START Record extracts

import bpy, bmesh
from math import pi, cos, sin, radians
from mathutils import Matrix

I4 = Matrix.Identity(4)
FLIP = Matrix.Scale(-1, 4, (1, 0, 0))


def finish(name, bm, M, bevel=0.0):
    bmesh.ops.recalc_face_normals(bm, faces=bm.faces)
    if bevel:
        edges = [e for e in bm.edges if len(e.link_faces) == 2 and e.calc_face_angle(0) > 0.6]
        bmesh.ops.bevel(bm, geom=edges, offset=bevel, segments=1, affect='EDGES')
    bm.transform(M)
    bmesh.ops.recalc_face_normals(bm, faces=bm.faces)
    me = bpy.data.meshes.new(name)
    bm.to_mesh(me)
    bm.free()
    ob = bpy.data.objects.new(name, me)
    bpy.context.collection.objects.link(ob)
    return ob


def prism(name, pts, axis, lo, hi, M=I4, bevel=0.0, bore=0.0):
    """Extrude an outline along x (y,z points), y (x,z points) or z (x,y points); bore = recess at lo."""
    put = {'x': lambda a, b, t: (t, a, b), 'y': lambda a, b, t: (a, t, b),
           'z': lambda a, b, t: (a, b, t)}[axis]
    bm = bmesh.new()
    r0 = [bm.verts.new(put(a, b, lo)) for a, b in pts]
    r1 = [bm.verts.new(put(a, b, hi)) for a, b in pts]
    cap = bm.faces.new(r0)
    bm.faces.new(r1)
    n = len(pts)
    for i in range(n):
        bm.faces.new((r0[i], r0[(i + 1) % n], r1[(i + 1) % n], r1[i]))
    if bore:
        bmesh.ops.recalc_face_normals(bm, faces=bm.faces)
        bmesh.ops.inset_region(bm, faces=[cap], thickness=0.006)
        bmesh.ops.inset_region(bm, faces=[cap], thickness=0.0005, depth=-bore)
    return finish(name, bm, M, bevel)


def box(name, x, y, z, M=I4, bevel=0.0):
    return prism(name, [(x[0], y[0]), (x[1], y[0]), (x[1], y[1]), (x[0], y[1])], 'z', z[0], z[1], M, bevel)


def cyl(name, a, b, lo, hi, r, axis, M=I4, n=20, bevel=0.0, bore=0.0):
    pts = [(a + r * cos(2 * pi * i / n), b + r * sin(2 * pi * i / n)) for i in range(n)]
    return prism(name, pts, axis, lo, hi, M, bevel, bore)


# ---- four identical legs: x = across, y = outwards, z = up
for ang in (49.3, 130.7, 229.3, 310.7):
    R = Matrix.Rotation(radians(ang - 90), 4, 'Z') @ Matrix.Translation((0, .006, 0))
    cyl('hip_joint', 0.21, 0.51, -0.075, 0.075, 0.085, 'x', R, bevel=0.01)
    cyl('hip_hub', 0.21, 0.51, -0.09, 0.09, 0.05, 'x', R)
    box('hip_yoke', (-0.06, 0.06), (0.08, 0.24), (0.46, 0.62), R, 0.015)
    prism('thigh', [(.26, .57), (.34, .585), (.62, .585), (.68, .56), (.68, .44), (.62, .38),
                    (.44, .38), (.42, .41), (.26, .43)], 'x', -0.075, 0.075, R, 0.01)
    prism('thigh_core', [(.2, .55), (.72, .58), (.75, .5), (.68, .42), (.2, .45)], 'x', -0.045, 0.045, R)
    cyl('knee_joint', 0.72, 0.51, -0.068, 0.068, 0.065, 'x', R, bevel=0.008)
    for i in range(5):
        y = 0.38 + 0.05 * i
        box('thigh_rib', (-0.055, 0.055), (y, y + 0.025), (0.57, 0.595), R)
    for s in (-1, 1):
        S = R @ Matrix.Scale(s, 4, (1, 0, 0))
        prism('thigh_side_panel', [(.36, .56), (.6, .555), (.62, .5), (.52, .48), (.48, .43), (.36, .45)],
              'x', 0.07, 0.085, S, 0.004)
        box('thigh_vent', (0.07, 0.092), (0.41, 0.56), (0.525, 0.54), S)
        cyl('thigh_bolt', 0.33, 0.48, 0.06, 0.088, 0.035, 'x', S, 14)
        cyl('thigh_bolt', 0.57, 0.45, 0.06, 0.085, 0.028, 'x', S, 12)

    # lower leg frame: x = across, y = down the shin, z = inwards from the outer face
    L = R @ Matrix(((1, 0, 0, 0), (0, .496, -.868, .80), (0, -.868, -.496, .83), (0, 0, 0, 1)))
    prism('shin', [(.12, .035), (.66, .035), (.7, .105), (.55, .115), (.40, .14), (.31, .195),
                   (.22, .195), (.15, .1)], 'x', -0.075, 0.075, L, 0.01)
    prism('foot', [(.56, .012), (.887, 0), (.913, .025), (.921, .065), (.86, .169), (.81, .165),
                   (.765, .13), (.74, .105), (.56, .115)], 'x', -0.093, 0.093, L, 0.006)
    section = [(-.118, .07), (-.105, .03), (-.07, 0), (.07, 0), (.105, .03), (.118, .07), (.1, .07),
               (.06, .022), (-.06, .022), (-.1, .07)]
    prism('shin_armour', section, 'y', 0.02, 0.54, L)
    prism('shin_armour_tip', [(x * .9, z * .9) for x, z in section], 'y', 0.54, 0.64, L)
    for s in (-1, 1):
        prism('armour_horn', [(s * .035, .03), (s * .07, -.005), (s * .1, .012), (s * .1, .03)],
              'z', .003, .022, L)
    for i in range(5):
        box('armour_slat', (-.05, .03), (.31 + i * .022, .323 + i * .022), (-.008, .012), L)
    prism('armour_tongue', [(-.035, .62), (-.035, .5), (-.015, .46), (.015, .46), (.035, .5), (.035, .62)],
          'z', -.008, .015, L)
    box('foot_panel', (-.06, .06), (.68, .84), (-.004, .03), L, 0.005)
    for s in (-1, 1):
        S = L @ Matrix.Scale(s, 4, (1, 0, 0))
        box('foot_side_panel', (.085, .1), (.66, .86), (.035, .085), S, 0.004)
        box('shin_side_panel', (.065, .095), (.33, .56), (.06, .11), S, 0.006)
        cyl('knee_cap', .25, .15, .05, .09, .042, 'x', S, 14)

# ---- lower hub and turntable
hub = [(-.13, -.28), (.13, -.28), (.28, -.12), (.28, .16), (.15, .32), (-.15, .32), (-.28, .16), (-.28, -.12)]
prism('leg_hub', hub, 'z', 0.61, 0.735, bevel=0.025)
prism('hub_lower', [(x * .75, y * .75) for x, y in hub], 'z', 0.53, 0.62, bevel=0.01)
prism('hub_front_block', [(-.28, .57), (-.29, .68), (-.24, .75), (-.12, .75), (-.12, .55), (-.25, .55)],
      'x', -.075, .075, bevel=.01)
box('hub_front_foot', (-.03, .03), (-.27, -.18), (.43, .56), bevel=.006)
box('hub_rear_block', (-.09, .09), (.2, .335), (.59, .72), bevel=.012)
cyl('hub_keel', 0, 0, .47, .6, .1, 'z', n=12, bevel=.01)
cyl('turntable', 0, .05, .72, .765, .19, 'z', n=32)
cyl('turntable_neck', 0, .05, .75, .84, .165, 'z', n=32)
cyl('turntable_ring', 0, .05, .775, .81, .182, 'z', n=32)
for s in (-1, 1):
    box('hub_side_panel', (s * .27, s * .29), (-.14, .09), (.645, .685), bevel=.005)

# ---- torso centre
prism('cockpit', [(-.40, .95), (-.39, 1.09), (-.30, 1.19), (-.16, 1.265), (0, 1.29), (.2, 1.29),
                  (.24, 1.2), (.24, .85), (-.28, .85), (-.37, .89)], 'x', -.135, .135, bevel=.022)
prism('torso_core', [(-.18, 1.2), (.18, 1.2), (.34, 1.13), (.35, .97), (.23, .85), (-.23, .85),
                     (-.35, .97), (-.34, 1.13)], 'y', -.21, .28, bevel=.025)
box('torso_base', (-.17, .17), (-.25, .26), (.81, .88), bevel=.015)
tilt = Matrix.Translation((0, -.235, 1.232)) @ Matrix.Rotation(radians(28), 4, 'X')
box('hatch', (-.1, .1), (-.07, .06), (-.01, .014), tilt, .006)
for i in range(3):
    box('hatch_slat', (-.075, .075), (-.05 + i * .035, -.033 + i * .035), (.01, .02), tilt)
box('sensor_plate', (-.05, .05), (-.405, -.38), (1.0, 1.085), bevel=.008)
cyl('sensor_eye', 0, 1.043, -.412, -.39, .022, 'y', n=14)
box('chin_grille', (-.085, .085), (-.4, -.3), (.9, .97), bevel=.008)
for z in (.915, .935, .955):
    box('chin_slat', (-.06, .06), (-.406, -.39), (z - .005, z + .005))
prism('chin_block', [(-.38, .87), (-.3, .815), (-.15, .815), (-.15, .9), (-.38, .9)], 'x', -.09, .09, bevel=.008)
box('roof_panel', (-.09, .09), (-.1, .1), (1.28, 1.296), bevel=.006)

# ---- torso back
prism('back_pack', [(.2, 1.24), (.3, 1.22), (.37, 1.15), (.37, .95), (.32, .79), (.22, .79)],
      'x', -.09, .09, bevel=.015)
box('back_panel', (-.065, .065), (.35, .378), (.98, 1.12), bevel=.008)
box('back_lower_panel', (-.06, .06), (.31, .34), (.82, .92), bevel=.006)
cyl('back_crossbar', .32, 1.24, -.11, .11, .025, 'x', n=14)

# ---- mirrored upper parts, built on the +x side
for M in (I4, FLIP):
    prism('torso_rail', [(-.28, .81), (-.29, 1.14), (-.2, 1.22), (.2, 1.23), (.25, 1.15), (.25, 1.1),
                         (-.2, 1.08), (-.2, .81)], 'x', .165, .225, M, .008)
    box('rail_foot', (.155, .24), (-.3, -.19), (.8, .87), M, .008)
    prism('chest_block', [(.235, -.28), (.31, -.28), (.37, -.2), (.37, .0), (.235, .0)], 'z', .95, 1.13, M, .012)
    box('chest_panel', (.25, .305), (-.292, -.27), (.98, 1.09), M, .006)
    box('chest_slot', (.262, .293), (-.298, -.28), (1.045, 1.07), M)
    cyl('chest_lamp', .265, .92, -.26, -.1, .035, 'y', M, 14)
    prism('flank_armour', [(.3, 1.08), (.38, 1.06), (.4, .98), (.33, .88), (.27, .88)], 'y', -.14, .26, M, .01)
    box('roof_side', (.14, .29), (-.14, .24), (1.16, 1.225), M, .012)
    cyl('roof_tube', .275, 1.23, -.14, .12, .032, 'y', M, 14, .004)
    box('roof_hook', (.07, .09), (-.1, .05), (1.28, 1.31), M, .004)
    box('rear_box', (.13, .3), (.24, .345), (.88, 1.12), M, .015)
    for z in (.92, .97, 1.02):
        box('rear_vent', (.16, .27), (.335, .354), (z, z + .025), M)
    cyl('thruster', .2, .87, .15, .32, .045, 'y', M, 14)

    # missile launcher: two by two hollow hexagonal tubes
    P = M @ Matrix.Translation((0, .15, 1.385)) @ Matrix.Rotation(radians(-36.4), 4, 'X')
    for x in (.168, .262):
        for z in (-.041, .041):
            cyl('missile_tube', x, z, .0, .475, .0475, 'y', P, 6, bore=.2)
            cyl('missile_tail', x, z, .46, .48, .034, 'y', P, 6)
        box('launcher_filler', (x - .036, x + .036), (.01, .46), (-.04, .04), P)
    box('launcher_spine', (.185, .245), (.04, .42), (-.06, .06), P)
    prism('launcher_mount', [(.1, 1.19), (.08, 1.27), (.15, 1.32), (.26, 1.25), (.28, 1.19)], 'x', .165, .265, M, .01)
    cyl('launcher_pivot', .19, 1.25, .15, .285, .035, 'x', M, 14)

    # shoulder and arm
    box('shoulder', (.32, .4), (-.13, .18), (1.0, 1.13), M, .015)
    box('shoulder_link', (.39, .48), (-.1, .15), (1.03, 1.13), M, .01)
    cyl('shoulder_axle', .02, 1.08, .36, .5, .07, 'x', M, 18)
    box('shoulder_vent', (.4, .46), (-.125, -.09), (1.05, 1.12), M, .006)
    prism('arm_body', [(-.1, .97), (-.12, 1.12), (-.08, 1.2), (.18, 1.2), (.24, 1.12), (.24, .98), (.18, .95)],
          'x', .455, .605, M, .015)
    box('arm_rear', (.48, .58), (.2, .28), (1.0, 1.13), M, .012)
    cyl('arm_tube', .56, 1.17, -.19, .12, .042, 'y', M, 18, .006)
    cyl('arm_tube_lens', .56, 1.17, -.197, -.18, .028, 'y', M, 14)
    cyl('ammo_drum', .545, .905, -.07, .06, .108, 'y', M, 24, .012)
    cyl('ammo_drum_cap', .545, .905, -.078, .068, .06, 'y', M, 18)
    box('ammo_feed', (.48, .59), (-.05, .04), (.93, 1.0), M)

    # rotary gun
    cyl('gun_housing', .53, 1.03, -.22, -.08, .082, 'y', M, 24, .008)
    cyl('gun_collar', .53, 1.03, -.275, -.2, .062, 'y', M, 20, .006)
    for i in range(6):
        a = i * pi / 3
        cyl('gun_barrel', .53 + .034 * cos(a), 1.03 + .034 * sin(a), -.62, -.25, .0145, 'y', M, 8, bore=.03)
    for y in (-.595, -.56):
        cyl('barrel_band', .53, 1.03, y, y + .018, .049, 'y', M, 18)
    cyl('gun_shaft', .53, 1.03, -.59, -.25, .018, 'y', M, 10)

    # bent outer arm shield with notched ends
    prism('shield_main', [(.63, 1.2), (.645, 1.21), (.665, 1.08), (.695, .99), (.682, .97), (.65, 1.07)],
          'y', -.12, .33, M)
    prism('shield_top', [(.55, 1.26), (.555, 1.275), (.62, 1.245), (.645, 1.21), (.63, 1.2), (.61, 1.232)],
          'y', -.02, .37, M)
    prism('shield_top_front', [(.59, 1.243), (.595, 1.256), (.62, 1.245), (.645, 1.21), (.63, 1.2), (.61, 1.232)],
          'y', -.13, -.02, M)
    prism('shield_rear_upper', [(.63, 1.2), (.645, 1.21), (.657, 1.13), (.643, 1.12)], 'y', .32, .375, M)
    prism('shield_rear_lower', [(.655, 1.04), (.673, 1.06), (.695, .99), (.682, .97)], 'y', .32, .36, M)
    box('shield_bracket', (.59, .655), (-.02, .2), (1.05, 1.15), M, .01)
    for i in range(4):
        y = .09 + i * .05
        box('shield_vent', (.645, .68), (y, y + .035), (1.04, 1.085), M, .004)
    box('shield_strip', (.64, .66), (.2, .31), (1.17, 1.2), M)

END Record extracts

Exercise instructions —
Output the first line of the entries above and every line after it, exactly as written, ending with the line that contains "bm.to_mesh(me)".

Response to this exercise —
import bpy, bmesh
from math import pi, cos, sin, radians
from mathutils import Matrix

I4 = Matrix.Identity(4)
FLIP = Matrix.Scale(-1, 4, (1, 0, 0))


def finish(name, bm, M, bevel=0.0):
    bmesh.ops.recalc_face_normals(bm, faces=bm.faces)
    if bevel:
        edges = [e for e in bm.edges if len(e.link_faces) == 2 and e.calc_face_angle(0) > 0.6]
        bmesh.ops.bevel(bm, geom=edges, offset=bevel, segments=1, affect='EDGES')
    bm.transform(M)
    bmesh.ops.recalc_face_normals(bm, faces=bm.faces)
    me = bpy.data.meshes.new(name)
    bm.to_mesh(me)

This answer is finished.